They possess specific cultivation practices, excel in local cultivars in various aspects, and offer the potential for substantial crop output due to their genetic capabilities. Nighty Akot, a resident of Ceke Village in Langele Parish, Koch Lii Sub County, Nwoya district, has witnessed favorable yields from her Vitam Maize improved variety. Despite her 15 years of experience in farming local maize varieties, erratic weather patterns prompted an agricultural extension worker to advise her to switch to improved seeds for better outcomes during the last planting season.
“I attest that the seeds are far better than the local seeds in terms of yielding. I got 30 sacks of maize from just 3 acres of my garden, after planting vitam 50 maize seeds,” she says. Bosco Ojok Aribowat, a farmer from Licwa West village, Padibe East Sub County, Lamwo district, shares that he transitioned to improved seeds for comparative reasons. “In my 13 years of farming, I have used improved seeds for 10 years and I have never turned back, because they are pest and disease-resistant, high yielding, and are drought tolerant,” Aribowat says.
Ayet Susan, another farmer from Licwa West village, Padibe East Sub County, Lamwo district, reveals that on one acre of land dedicated to local sesame (sim-sim) seeds, she obtained four sacks in yield, whereas the same area yielded 7 sacks when using improved seeds. Janet Aciro, a farmer from Amuwolo Dino village, Odek Sub County, Omoro district, employs both seed varieties each season. “I plant improved seeds for commercial purposes because they are high yielding which culminates into higher sales, while local seeds help me on food security at home,” Aciro states.

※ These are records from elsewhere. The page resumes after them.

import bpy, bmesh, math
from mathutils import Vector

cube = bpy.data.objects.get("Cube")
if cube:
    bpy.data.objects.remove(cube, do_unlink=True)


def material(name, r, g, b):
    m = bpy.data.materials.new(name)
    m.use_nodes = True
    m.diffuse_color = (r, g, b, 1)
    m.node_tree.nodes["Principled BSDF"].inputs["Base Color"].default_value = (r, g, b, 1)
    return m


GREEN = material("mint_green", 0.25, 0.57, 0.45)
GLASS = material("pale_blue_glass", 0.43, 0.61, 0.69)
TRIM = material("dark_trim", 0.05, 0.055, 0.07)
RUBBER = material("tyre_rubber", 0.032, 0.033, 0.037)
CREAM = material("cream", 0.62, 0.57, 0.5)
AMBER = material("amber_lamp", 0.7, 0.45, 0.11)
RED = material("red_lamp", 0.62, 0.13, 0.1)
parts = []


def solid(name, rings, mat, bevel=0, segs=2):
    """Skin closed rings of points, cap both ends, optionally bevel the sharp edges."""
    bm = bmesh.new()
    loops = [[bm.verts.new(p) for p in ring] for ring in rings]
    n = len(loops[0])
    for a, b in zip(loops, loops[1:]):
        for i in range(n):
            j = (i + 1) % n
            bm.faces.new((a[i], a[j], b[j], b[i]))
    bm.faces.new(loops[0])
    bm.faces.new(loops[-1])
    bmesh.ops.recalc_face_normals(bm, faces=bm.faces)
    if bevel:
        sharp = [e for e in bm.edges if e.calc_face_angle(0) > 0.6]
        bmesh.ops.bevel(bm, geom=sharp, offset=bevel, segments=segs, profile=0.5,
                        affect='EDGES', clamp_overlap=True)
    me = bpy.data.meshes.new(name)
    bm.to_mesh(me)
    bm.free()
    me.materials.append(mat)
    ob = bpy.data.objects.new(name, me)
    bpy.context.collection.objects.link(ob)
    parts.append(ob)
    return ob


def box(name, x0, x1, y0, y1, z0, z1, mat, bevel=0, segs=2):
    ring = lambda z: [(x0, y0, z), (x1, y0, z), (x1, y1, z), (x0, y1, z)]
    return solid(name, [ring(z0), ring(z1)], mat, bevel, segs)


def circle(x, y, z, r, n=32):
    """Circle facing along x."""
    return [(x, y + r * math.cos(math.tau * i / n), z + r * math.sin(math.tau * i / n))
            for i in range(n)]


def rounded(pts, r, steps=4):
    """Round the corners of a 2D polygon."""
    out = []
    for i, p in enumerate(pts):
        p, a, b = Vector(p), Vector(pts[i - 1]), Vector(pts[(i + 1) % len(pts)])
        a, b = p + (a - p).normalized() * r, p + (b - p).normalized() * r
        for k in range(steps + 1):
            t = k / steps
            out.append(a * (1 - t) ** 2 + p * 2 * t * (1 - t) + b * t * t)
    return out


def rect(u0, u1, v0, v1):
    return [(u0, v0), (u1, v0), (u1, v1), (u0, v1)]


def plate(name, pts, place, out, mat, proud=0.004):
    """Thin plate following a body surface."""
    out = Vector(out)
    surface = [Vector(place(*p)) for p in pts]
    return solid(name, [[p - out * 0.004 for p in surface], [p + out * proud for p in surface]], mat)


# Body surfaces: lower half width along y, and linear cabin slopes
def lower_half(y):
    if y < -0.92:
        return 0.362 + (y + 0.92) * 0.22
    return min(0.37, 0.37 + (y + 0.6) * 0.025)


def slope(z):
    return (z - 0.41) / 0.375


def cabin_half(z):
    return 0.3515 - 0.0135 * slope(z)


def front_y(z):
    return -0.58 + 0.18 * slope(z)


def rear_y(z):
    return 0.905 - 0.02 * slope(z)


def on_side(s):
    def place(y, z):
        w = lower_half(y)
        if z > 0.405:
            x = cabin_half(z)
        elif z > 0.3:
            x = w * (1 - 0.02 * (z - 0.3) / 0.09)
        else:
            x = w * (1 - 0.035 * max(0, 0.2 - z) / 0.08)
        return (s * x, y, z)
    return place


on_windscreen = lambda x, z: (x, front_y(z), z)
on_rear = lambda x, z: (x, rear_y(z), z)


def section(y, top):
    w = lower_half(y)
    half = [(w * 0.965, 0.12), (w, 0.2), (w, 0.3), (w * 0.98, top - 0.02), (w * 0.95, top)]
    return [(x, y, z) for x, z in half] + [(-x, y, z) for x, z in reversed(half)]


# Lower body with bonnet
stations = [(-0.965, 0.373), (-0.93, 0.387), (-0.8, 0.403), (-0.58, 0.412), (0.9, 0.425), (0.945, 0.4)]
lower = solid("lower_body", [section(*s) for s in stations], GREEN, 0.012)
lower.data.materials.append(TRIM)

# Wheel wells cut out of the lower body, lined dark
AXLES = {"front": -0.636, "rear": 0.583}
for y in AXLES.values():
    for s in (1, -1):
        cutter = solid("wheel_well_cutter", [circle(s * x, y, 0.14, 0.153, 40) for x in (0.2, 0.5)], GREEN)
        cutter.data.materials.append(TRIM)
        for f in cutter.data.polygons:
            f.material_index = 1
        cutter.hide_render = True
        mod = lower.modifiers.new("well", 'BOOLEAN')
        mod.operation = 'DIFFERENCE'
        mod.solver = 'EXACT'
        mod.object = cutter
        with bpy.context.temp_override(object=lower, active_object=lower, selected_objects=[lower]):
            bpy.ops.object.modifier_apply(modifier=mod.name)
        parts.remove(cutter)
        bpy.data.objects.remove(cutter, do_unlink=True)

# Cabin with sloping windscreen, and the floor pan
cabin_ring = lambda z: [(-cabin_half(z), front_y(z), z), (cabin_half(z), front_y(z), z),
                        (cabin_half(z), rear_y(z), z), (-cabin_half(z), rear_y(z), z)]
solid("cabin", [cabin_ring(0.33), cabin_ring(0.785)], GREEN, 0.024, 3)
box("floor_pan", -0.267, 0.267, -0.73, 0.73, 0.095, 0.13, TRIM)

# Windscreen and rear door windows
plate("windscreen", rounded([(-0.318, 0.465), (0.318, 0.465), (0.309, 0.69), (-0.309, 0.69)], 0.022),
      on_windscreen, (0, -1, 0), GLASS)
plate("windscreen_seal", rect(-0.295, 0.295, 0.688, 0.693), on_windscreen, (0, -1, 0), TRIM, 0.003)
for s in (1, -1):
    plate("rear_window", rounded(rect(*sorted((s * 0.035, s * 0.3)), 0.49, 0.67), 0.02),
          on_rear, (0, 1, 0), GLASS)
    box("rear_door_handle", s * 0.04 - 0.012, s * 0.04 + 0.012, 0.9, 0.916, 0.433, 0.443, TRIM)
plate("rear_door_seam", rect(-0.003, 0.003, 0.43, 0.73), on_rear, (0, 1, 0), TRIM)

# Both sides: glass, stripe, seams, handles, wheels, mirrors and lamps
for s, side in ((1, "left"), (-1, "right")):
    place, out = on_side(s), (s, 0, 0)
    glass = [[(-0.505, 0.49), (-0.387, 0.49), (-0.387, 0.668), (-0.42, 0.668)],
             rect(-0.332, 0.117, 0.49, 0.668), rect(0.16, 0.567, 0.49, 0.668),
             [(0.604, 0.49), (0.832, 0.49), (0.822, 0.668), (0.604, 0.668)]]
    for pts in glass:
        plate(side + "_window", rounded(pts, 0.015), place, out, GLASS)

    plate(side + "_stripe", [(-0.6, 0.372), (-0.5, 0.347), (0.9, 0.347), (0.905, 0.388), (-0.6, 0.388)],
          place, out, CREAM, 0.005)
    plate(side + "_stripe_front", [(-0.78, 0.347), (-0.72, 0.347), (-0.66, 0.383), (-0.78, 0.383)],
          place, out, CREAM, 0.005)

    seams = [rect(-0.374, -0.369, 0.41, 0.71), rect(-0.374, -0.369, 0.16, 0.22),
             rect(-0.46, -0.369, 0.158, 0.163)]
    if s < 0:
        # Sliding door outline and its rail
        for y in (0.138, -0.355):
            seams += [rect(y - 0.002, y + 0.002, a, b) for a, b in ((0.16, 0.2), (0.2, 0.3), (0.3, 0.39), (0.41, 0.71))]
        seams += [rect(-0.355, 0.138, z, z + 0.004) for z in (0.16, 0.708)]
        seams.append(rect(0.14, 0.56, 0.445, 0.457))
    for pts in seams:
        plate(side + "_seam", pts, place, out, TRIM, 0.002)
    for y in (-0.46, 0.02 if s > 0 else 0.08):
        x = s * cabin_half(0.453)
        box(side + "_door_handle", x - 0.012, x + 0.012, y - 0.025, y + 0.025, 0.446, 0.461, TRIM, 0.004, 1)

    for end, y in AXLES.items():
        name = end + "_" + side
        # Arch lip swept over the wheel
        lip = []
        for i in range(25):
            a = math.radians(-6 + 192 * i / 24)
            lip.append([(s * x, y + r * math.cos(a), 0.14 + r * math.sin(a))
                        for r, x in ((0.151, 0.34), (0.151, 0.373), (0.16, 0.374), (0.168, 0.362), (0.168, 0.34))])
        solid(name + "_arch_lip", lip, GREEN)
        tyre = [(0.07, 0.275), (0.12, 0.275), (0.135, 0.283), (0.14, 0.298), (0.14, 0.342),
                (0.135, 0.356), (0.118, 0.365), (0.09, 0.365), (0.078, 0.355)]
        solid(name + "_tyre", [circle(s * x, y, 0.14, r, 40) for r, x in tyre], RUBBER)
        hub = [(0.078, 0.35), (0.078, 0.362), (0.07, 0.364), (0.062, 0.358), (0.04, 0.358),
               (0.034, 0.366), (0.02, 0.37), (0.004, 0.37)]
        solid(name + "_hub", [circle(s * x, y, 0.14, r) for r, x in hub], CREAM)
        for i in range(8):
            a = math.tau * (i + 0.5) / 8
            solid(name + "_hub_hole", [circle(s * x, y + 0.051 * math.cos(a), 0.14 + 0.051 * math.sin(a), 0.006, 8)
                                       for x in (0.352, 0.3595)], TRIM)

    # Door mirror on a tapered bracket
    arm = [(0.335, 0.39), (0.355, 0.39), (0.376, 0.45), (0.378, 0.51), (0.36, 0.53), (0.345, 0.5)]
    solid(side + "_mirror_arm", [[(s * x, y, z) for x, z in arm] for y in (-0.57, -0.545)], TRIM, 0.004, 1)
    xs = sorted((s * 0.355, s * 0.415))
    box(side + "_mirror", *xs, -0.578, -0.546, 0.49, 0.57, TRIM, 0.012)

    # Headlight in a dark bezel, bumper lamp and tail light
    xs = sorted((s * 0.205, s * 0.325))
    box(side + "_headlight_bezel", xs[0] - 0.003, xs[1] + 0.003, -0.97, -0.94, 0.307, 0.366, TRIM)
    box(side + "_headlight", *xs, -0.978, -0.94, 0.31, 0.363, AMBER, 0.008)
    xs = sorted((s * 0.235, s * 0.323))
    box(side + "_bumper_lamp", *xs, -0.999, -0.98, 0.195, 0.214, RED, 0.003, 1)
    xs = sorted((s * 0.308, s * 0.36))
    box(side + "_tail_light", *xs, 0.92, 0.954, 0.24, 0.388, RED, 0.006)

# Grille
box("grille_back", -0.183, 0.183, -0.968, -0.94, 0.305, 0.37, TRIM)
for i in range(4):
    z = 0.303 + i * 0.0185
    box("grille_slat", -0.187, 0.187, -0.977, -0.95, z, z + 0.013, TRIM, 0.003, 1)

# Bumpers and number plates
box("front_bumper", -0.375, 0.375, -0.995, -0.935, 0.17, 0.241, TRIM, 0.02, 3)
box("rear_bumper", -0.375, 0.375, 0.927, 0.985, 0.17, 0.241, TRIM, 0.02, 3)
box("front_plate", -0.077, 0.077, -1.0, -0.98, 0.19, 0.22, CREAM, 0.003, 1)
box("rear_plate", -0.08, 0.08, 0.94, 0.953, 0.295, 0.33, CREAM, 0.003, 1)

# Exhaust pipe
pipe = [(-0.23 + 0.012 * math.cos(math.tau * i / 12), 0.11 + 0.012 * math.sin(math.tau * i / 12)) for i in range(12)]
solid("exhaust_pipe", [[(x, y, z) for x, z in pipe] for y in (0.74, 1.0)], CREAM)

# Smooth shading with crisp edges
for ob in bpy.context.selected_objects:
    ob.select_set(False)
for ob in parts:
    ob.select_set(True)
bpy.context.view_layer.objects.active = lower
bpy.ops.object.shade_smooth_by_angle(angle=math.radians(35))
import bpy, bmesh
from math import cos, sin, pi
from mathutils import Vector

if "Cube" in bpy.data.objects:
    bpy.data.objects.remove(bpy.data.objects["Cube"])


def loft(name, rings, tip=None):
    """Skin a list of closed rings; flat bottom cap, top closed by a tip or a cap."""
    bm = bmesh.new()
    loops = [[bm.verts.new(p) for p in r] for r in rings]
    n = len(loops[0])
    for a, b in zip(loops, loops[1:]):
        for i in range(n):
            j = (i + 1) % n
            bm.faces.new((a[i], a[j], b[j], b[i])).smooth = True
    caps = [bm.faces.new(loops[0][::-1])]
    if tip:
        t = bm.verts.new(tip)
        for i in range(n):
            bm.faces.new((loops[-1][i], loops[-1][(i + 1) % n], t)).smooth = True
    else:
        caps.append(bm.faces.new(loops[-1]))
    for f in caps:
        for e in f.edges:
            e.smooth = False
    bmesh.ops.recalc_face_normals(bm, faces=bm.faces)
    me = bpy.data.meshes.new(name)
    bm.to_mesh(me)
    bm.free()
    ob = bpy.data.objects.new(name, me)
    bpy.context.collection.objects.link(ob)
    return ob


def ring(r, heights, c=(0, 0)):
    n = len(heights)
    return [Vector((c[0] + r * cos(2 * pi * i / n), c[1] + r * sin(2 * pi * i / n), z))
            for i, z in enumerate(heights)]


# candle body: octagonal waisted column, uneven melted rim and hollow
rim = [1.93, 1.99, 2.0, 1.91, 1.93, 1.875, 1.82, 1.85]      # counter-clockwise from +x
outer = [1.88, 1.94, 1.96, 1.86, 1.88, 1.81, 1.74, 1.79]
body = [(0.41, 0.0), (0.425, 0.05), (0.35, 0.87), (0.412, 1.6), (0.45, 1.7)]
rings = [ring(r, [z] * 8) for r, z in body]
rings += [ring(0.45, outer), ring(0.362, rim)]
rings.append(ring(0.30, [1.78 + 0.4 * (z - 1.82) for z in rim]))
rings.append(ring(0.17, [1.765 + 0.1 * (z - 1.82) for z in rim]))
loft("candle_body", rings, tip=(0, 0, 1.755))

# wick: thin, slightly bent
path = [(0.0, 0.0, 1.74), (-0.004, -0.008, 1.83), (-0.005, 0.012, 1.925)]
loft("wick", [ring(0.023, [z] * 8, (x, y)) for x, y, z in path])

These farmers adopted improved seed varieties based on the advice of agricultural extension workers in their areas, prompted by extended dry periods and unprecedented heavy rainfall. Maximillian Ogwal, an agronomist affiliated with Capable Uganda, an organization supporting farmers in Northern Uganda, emphasizes that to maximize the benefits of improved seeds, farmers must adhere to good agronomic practices (GAP).
“GAP includes row planting, early planting, timely weeding, and crop rotation,” he explains. Despite the widespread adoption of improved seeds among most farmers in the region, challenges persist, such as limited access to reputable agro-input suppliers and high purchase costs.
Ogwal suggests that, in a region heavily reliant on rainfall for cultivation, farmers must integrate modern farming technology to address these challenges. Farmers in Northern Uganda continue to grapple with prolonged drought due to the volatile climate conditions.
Emmanuel Daniel Ojara & Jackie Adure